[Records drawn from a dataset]
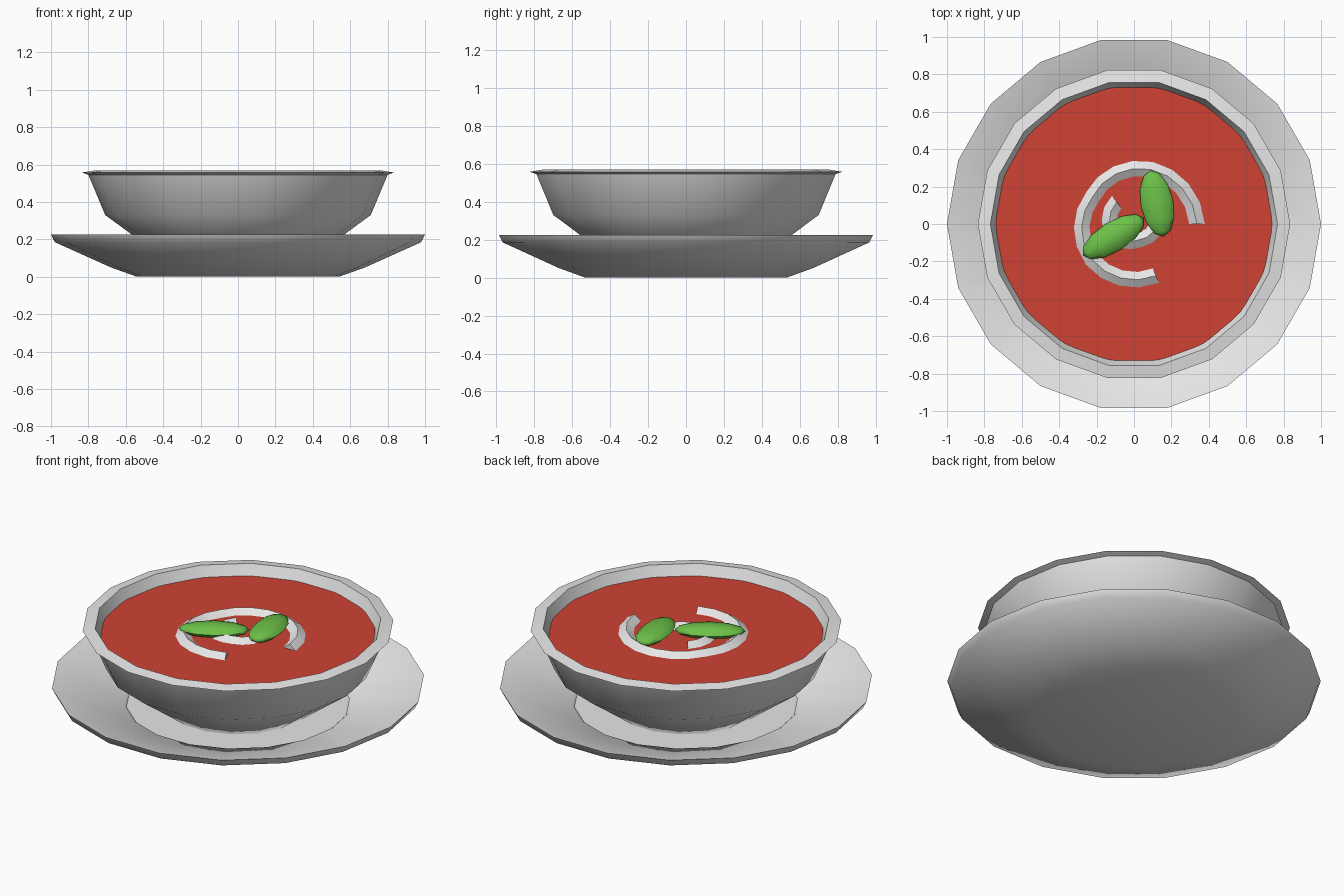
import bpy, bmesh, math
from mathutils import Vector

if "Cube" in bpy.data.objects:
    bpy.data.objects.remove(bpy.data.objects["Cube"], do_unlink=True)


def material(name, rgb):
    m = bpy.data.materials.new(name)
    m.use_nodes = True
    m.diffuse_color = (*rgb, 1)
    m.node_tree.nodes["Principled BSDF"].inputs["Base Color"].default_value = (*rgb, 1)
    return m


white = material("white ceramic", (0.8, 0.8, 0.8))
red = material("tomato red", (0.62, 0.055, 0.035))
green = material("leaf green", (0.15, 0.53, 0.065))


def finish(name, bm, mat, angle):
    bmesh.ops.recalc_face_normals(bm, faces=bm.faces)
    mesh = bpy.data.meshes.new(name)
    bm.to_mesh(mesh)
    bm.free()
    mesh.materials.append(mat)
    obj = bpy.data.objects.new(name, mesh)
    bpy.context.collection.objects.link(obj)
    bpy.ops.object.select_all(action='DESELECT')
    obj.select_set(True)
    bpy.context.view_layer.objects.active = obj
    bpy.ops.object.shade_smooth_by_angle(angle=math.radians(angle))
    return obj


def skin(name, rings, mat, angle=40, closed=True):
    """Joins rings of points with quads and caps both ends."""
    bm = bmesh.new()
    rows = [[bm.verts.new(p) for p in ring] for ring in rings]
    n = len(rows[0])
    for a, b in zip(rows, rows[1:]):
        for i in range(n):
            j = (i + 1) % n
            bm.faces.new((a[i], a[j], b[j], b[i]))
    bm.faces.new(rows[0])
    bm.faces.new(rows[-1])
    return finish(name, bm, mat, angle)


def lathe(name, profile, mat, sides=18):
    turn = [i * math.tau / sides for i in range(sides)]
    return skin(name, [[(r * math.cos(t), r * math.sin(t), z) for t in turn]
                       for r, z in profile], mat)


# Saucer with a shallow stepped well
lathe("saucer", [(0.54, 0), (0.68, 0.05), (0.98, 0.185), (1, 0.225),
                 (0.615, 0.115), (0.6, 0.1)], white)

# Bowl: outside, flared rim, inside
lathe("bowl", [(0.4, 0.1), (0.56, 0.22), (0.71, 0.33), (0.8, 0.545), (0.835, 0.557),
               (0.768, 0.568), (0.735, 0.49), (0.66, 0.33), (0.4, 0.16)], white)

# Soup
lathe("soup", [(0.7, 0.47), (0.738, 0.507)], red, 36)


# Cream swirl: ridged ribbons following arcs of changing radius
def ribbon(name, start, end, radii, steps):
    rings = []
    for k in range(steps + 1):
        f = k / steps
        t = math.radians(start + (end - start) * f)
        s = f * (len(radii) - 1)
        i = min(int(s), len(radii) - 2)
        r = radii[i] + (radii[i + 1] - radii[i]) * (s - i)
        d = Vector((math.cos(t), math.sin(t), 0))
        rings.append([d * (r + off) + Vector((0, 0, z)) for off, z in
                      ((-0.052, 0.5), (0, 0.535), (0.052, 0.5), (0, 0.48))])
    skin(name, rings, white)


ribbon("outer_cream_swirl", 0, 293, (0.337, 0.305, 0.265, 0.295, 0.3), 16)
ribbon("inner_cream_swirl", 128, 360, (0.15, 0.12, 0.085, 0.12), 10)


# Basil leaves: flattened low-poly pods
def leaf(name, x, y, angle, length, width):
    bm = bmesh.new()
    bmesh.ops.create_uvsphere(bm, u_segments=8, v_segments=6, radius=1)
    for v in bm.verts:
        v.co = Vector((v.co.z * length / 2, v.co.x * width / 2, v.co.y * 0.036))
    obj = finish(name, bm, green, 60)
    obj.location = (x, y, 0.532)
    obj.rotation_euler.z = math.radians(angle)


leaf("left_basil_leaf", 0.123, 0.11, 101, 0.36, 0.175)
leaf("right_basil_leaf", -0.11, -0.068, 32, 0.38, 0.16)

→ YOUR OBJECTIVE: Go over the records above line by line and count those holding the word "finish". Reply only with the number.

→ RESULT OF THIS EXERCISE: 3